How many more Grand Slams might McEnroe have won had his mental game been stronger? Might he have been the Federer of his day if he had been able to disengage from his thinking and focus fully on playing each point?

How Andy Murray Can Improve his Mental Game and Win a Grand Slam

——————————————————————————————————————-
Andy Murray deserves his place among the elite top four players in the game, as he recently proved by winning three Asian Swing titles in a row, adding to his two Masters 1000 titles this season.  Murray can and does beat anyone.  In 2011, he’s beaten Djokovic and Nadal in finals, and remains one of the few players to have a winning record against Federer.

Yet unlike his elite rivals, Murray hasn’t come close to winning a Grand Slam.  His three major final appearances all ended in straight sets defeat, with the Scot unable to play to his potential on the biggest stages.  Likewise, Murray has put in lacklustre performances in crucial Grand Slam semi-finals, notably against Nadal the last two years at Wimbledon, and again at this year’s US Open.

Murray’s Mental Game

So, he’s capable of beating anyone, but can’t do it when it counts the most.  Murray’s friend and rival, world number one Novak Djokovic, has said that the only thing standing between Murray and a first Grand Slam win is his mental game.

There was no doubting Djokovic’s wisdom after Murray’s defeat against Nadal at Flushing Meadows.  Early on in the fourth set, Murray had the edge on Nadal, but when he netted a straightforward backhand and lost his chance to break Rafa in the second game, he slumped never to recover.

Murray spent time between points commentating on his own play, vocalising his frustration and trying to talk himself into playing better.  A similar situation arose in this year’s Wimbledon semi against Nadal, when Murray, leading by a set, missed a simple forehand, which sent him into irreversible decline and another defeat at the hands of the Spaniard. It’s clear that this negative, self-critical approach doesn’t work for Murray, yet he keeps doing it.

Learning to Disengage from Thinking on Court

What can Murray do to improve his mental game and win big? Learn to disengage from his thinking.  At the moment, when the pressure’s on and the stakes are high, Murray gets lost in his thoughts, trying to ‘work things out’ in his head.  This approach compounds his problem by increasing cognitive activity (thinking) and thereby making it much harder to play with flow and instinct.  In tennis, or any other sport, it’s simply not possible to think your way into the zone.

Rather than engaging with the thought stream in his mind, Murray needs to learn to let his thoughts be just as they are, and refocus on the task in hand.   A good way to do this is to develop mindfulness skills.  By regularly practicing short, daily mindfulness meditations, you can learn how not to get carried away by thoughts, and thereby remain fully focussed on whatever task you are engaged in.  If Murray developed such skills it would be much easier for him to let go of the negative thoughts which arise when he misses an easy shot at a crunch moment in a big match.

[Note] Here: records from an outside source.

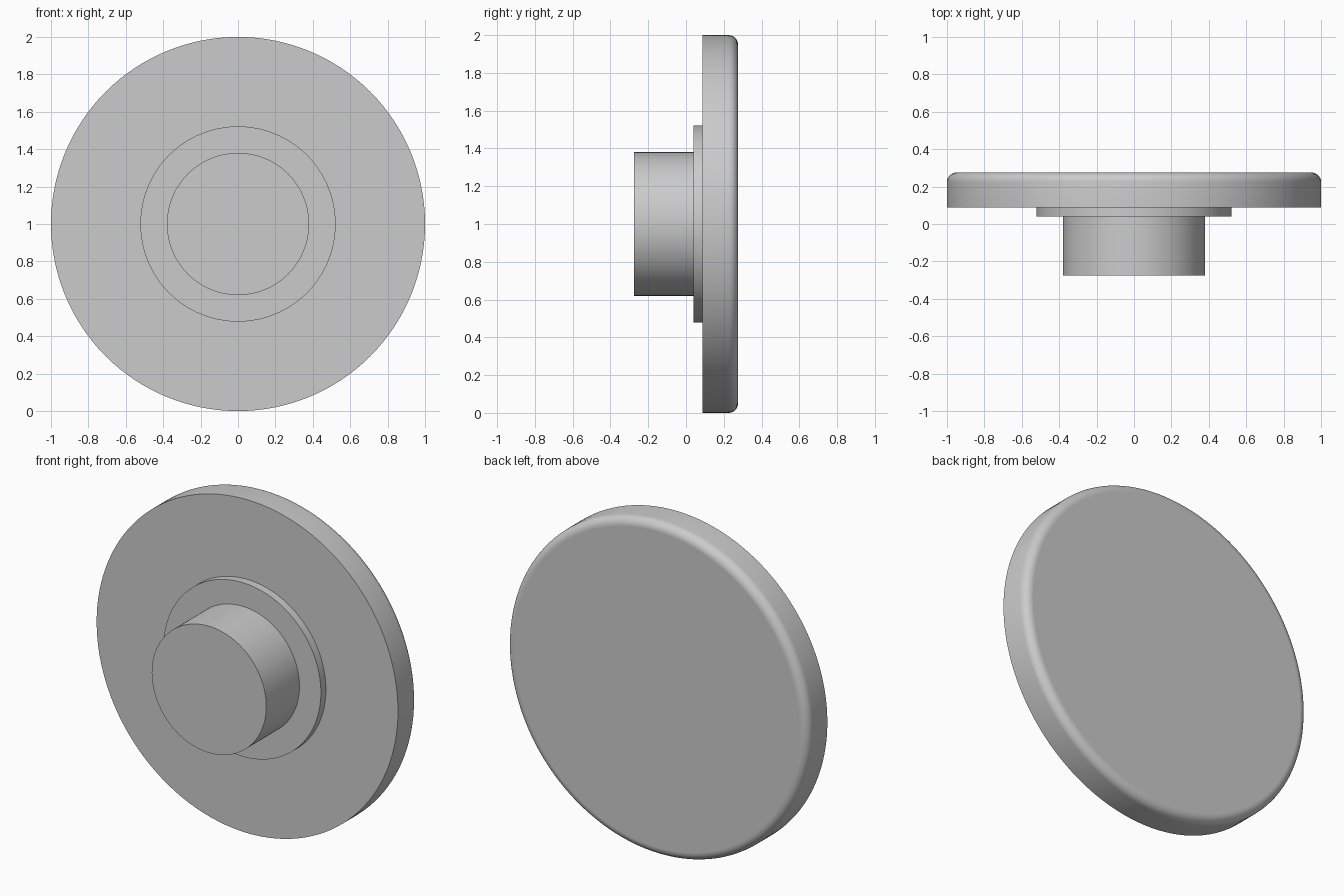
import bpy, bmesh, math

if "Cube" in bpy.data.objects:
    bpy.data.objects.remove(bpy.data.objects["Cube"], do_unlink=True)

GREY = (0.6, 0.6, 0.6, 1.0)
grey = bpy.data.materials.new("plain grey")
grey.use_nodes = True
grey.diffuse_color = GREY
grey.node_tree.nodes["Principled BSDF"].inputs["Base Color"].default_value = GREY

SIDES = 128


def turned_part(name, profile):
    """Solid turned about the y axis from (radius, y) points, front to back."""
    bm = bmesh.new()
    rings = []
    for radius, y in profile:
        angles = [math.tau * i / SIDES for i in range(SIDES)]
        rings.append([bm.verts.new((radius * math.cos(a), y, 1 + radius * math.sin(a)))
                      for a in angles])
    # Smooth side walls
    for near, far in zip(rings, rings[1:]):
        for i in range(SIDES):
            j = (i + 1) % SIDES
            bm.faces.new((near[i], near[j], far[j], far[i])).smooth = True
    # Flat caps
    for ring in (rings[0], rings[-1]):
        bm.faces.new(ring)
    bmesh.ops.recalc_face_normals(bm, faces=bm.faces)
    # Crisp corners
    for edge in bm.edges:
        edge.smooth = edge.calc_face_angle(0) < math.radians(30)
    mesh = bpy.data.meshes.new(name)
    bm.to_mesh(mesh)
    bm.free()
    mesh.materials.append(grey)
    bpy.context.collection.objects.link(bpy.data.objects.new(name, mesh))


# Wide disc with a rounded back rim
BACK, ROUND, STEPS = 0.275, 0.05, 8
rim = [(1 - ROUND + ROUND * math.cos(a), BACK - ROUND + ROUND * math.sin(a))
       for a in (math.pi / 2 * i / STEPS for i in range(STEPS + 1))]
turned_part("disc", [(1, 0.088)] + rim)

# Stepped collar and front hub, each seated slightly into the part behind
turned_part("collar", [(0.522, 0.04), (0.522, 0.1)])
turned_part("hub", [(0.38, -0.275), (0.38, 0.05)])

By not engaging with his thoughts, and refocussing his attention on his present-moment experience, Murray could free himself to play to his potential – and there’s no doubt that he has the potential to win one or more Grand Slams.